The Rules of Evidence
by Lee Robinson
What you want to say most
Say it anyway.
Say it again.
What they tell you is irrelevant
can't be denied and will
eventually be heard.
is a leading question.
Ask it anyway, then expect
what you won't get.
There is no such thing
as the original
so you'll have to make do
with a reasonable facsimile.
The history of the world
is hearsay. Hear it.
The whole truth
and nothing but the truth
is a lie.
I swear this.
My oath is a kiss.
"I’m walkin’ down that long, lonesome road, babe
Where I’m bound, I can’t tell
But goodbye’s too good a word, gal
So I’ll just say fare thee well
I ain’t sayin’ you treated me unkind
You could have done better but I don’t mind
You just kinda wasted my precious time
But don’t think twice, it’s all right"
- Music:Bob Dylan - Don't Think Twice, It's All Right
“Time was passing like a hand waving from a train I wanted to be on.
I hope you never have to think about anything as much as I think about you.”
― Jonathan Safran Foer
I feel a desire to keep some record of my life in here, even if it is only once or twice a year since I don't keep a written journal.
I'm currently in a coffee shop in Chapel Hill, NC. I'm in the middle of another research program. This year has been incredible.. Between two archival trips to Yale and this trip, I feel as though my research is important and actually matters to people outside of my own head.
This fall I'll be applying to graduate school and have finally narrowed down my list of the ten schools I'll be applying to. I'm nervous, but excited to start this part of my academic life. I'll graduate next May with my BA finally.. after 12 years of starting and stopping for various reasons and I'm so glad. Life is complicated and it certainly wasn't a "traditional" path, but it was the only way I could get to where I am.
That path itself.. well, I've been thinking about it a lot. It could be the summer, it could be traveling, it could just be that I'm prone to nostalgia. It's not even a remembering, but a longing and a grieving that grabs my heart like a fist until I can do nothing except let it wash over me. I regret nothing because I'm happy where I am, but I think that the desire for the past to be different is a human characteristic.
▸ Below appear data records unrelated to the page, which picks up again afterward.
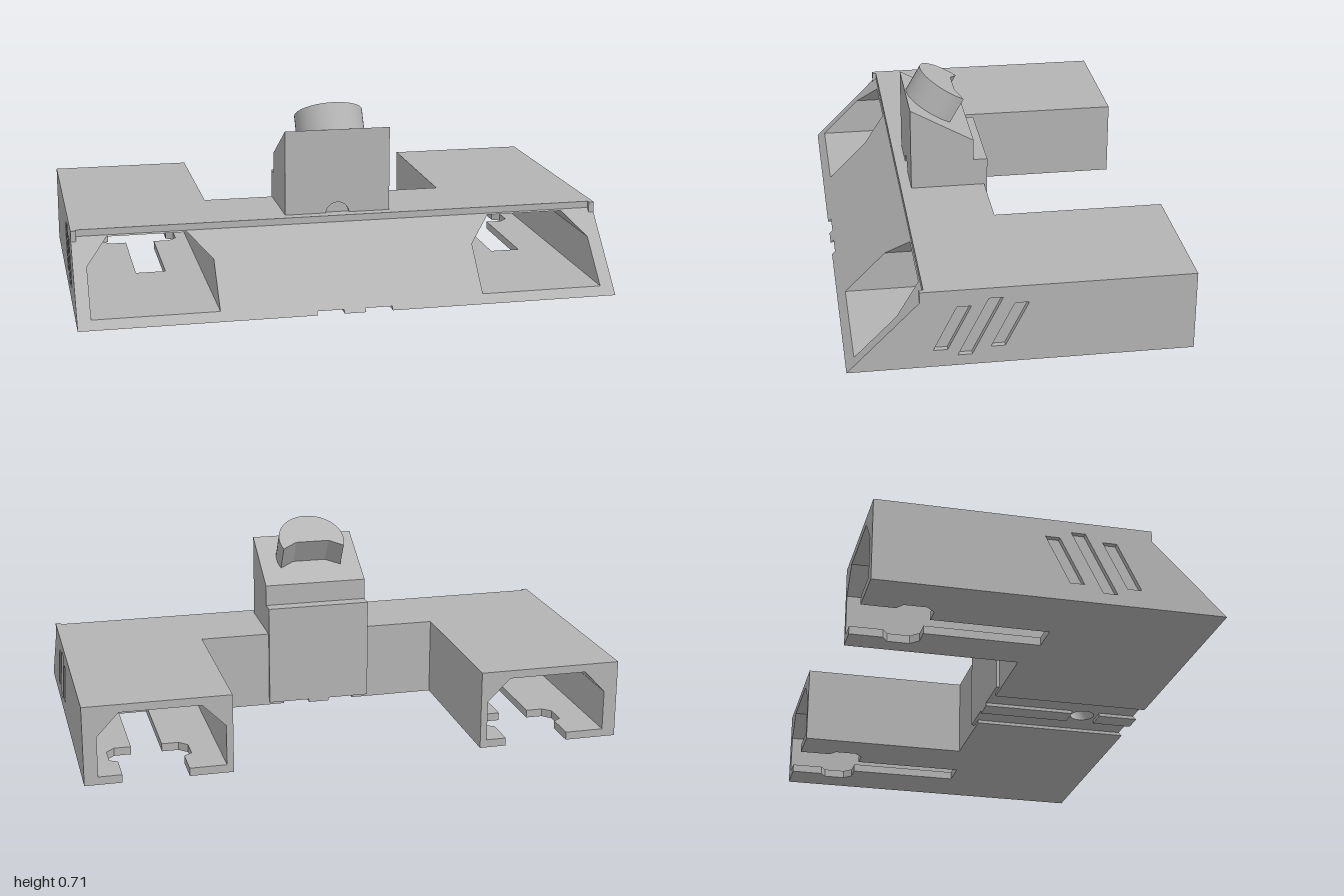
import * as THREE from 'three';
import { toCreasedNormals } from 'three/addons/utils/BufferGeometryUtils.js';

const toShape = (pts) => new THREE.Shape(pts.map(([a, b]) => new THREE.Vector2(a, b)));
const extrude = (shape, depth) =>
  new THREE.ExtrudeGeometry(shape, { depth, bevelEnabled: false, curveSegments: 16 });

// Prism along x from a (z, y) profile
function prismX(shape, x0, x1) {
  return extrude(shape, x1 - x0).rotateY(-Math.PI / 2).translate(x1, 0, 0);
}

// Prism along y from an (x, z) plan, with optional round hole
function prismY(plan, y0, y1, hole) {
  const shape = toShape(plan.map(([x, z]) => [x, -z]));
  if (hole) {
    const path = new THREE.Path();
    path.absarc(0, -hole.z, hole.r, 0, Math.PI * 2);
    shape.holes.push(path);
  }
  return extrude(shape, y1 - y0).rotateX(-Math.PI / 2).translate(0, y0, 0);
}

// Move every vertex by a rule, then recompute the face normals
function reshape(geometry, rule) {
  const p = geometry.attributes.position;
  const v = new THREE.Vector3();
  for (let i = 0; i < p.count; i++) {
    rule(v.fromBufferAttribute(p, i));
    p.setXYZ(i, v.x, v.y, v.z);
  }
  geometry.computeVertexNormals();
  return geometry;
}

const FRONT = 0.61, BACK = -0.61, DECK = 0.27, TOP = 0.295, R = 0.045;
const slopeFront = (v) => { if (v.z > 0.59) v.z = FRONT - v.y; };
const boreZ = (y) => 0.41 - 0.577 * y; // the bore leans back as it rises

export function createModel() {
  const group = new THREE.Group();
  const grey = new THREE.MeshStandardMaterial({ color: 0xb4b4b4 });
  grey.name = 'grey';
  const add = (name, geometry) => {
    const mesh = new THREE.Mesh(geometry, grey);
    mesh.name = name;
    group.add(mesh);
    return mesh;
  };
  const rect = (x0, x1, z0, z1) => [[x0, z0], [x1, z0], [x1, z1], [x0, z1]];

  for (const s of [1, -1]) {
    const side = s > 0 ? 'left' : 'right';

    // Hollow arm: walls and chamfered ceiling, cut at 45 degrees in front
    const section = [[0.465, 0.03], [0.49, 0.03], [0.49, 0.18], [0.575, 0.265], [0.87, 0.265],
      [0.95, 0.18], [0.95, 0.03], [0.98, 0.03], [0.98, DECK], [0.465, DECK]];
    const arm = extrude(toShape(section.map(([x, y]) => [s * x, y])), FRONT - BACK).translate(0, 0, BACK);
    add(side + 'Arm', reshape(arm, slopeFront));

    // Arm floor with a stepped slot open at the back
    const c = s > 0 ? 0.745 : -0.685;
    const half = [[0.12, BACK], [0.12, -0.49], [0.15, -0.47], [0.15, -0.39], [0.12, -0.36],
      [0.057, -0.36], [0.057, 0.06]];
    const slot = [
      ...half.map(([w, z]) => [c - w, z]),
      ...half.map(([w, z]) => [c + w, z]).reverse(),
    ];
    const [lo, hi] = s > 0 ? [0.465, 0.98] : [-0.98, -0.465];
    const floorPlan = [[lo, BACK], ...slot, [hi, BACK], [hi, FRONT], [lo, FRONT]];
    add(side + 'ArmFloor', reshape(prismY(floorPlan, 0, 0.03), slopeFront));

    // Outer side panel with three slanted vent recesses
    const panel = toShape([[BACK, 0], [FRONT, 0], [0.355, 0.255], [0.355, TOP], [BACK, TOP]]);
    for (const [z, y0, y1] of [[0.31, 0.065, 0.23], [0.225, 0.04, 0.255], [0.11, 0.065, 0.23]]) {
      const run = (y1 - y0) * 0.5;
      panel.holes.push(toShape([[z, y0], [z - 0.05, y0], [z - 0.05 - run, y1], [z - run, y1]]));
    }
    const [p0, p1] = s > 0 ? [0.98, 1] : [-1, -0.98];
    add(side + 'SidePanel', prismX(panel, p0, p1));

    // Underside strip outside the groove
    const [u0, u1] = s > 0 ? [0.14, 0.465] : [-0.465, -0.14];
    add(side + 'BaseStrip', reshape(prismY(rect(u0, u1, 0.02, FRONT), 0, 0.012), slopeFront));
  }

  // Bridge between the arms, pierced by the leaning bore
  const bridge = prismY(rect(-0.465, 0.465, 0.02, FRONT), 0.012, DECK, { z: 0.41, r: R });
  add('bridge', reshape(bridge, (v) => {
    if (v.z > 0.59) v.z = FRONT - v.y;
    else if (v.z > 0.1) v.z += boreZ(v.y) - 0.41;
  }));
  add('centreStripRear', prismY(rect(-0.04, 0.04, 0.008, 0.35), 0, 0.012));
  add('centreStripFront', reshape(prismY(rect(-0.04, 0.04, 0.46, FRONT), 0, 0.012), slopeFront));

  // U-shaped roof
  const roofPlan = [[-0.98, BACK], [-0.465, BACK], [-0.465, 0.02], [0.465, 0.02], [0.465, BACK],
    [0.98, BACK], [0.98, 0.34], [-0.98, 0.34]];
  add('roof', prismY(roofPlan, DECK, TOP, { z: boreZ(TOP), r: R }));

  // Tower with a sloping top
  const slopeY = (z) => 0.48 + 0.5625 * (z - 0.06);
  const z0 = boreZ(TOP);
  const tower = prismY(rect(-0.2, 0.2, 0.06, 0.288), TOP, 0.6, { z: z0, r: R });
  add('tower', reshape(tower, (v) => {
    if (v.y < 0.5) return;
    if (v.z > 0.061 && v.z < 0.2875) v.z = (v.z - 0.0873) / 1.3246;
    v.y = slopeY(v.z);
  }));

  // Tower front plate with a half-round notch at its foot
  const face = new THREE.Shape();
  face.moveTo(-0.2, TOP);
  face.lineTo(-R, TOP);
  face.absarc(0, TOP - 0.005, R, Math.PI - 0.1, 0.1, true);
  face.lineTo(0.2, TOP);
  face.lineTo(0.2, 0.6);
  face.lineTo(-0.2, 0.6);
  add('towerFront', reshape(extrude(face, 0.012).translate(0, 0, 0.288), (v) => {
    if (v.y > 0.5) v.y = slopeY(v.z);
  }));

  // Rear pillar and the step behind the tower
  add('rearPillar', prismX(toShape([[0.008, 0.012], [0.02, 0.012], [0.02, TOP], [0.06, TOP],
    [0.06, 0.4], [0.008, 0.4]]), -0.2, 0.2));

  // Crescent cradle standing square to the sloping top
  const r = 0.13, a = Math.asin(0.047 / r);
  const crescent = new THREE.Shape();
  crescent.absarc(0, 0, r, a, Math.PI - a, true);
  crescent.lineTo(-0.065, -0.015 + 0.03);
  crescent.lineTo(0.065, -0.015 + 0.03);
  crescent.closePath();
  const cradle = add('cradle', toCreasedNormals(extrude(crescent, 0.11).rotateX(-Math.PI / 2), 0.5));
  cradle.rotation.x = -Math.PI / 6;
  cradle.position.set(0, 0.546, 0.183);

  return group;
}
- Location:UNC-Chapel Hill
- Music:The White Buffalo - Oh darling what have I done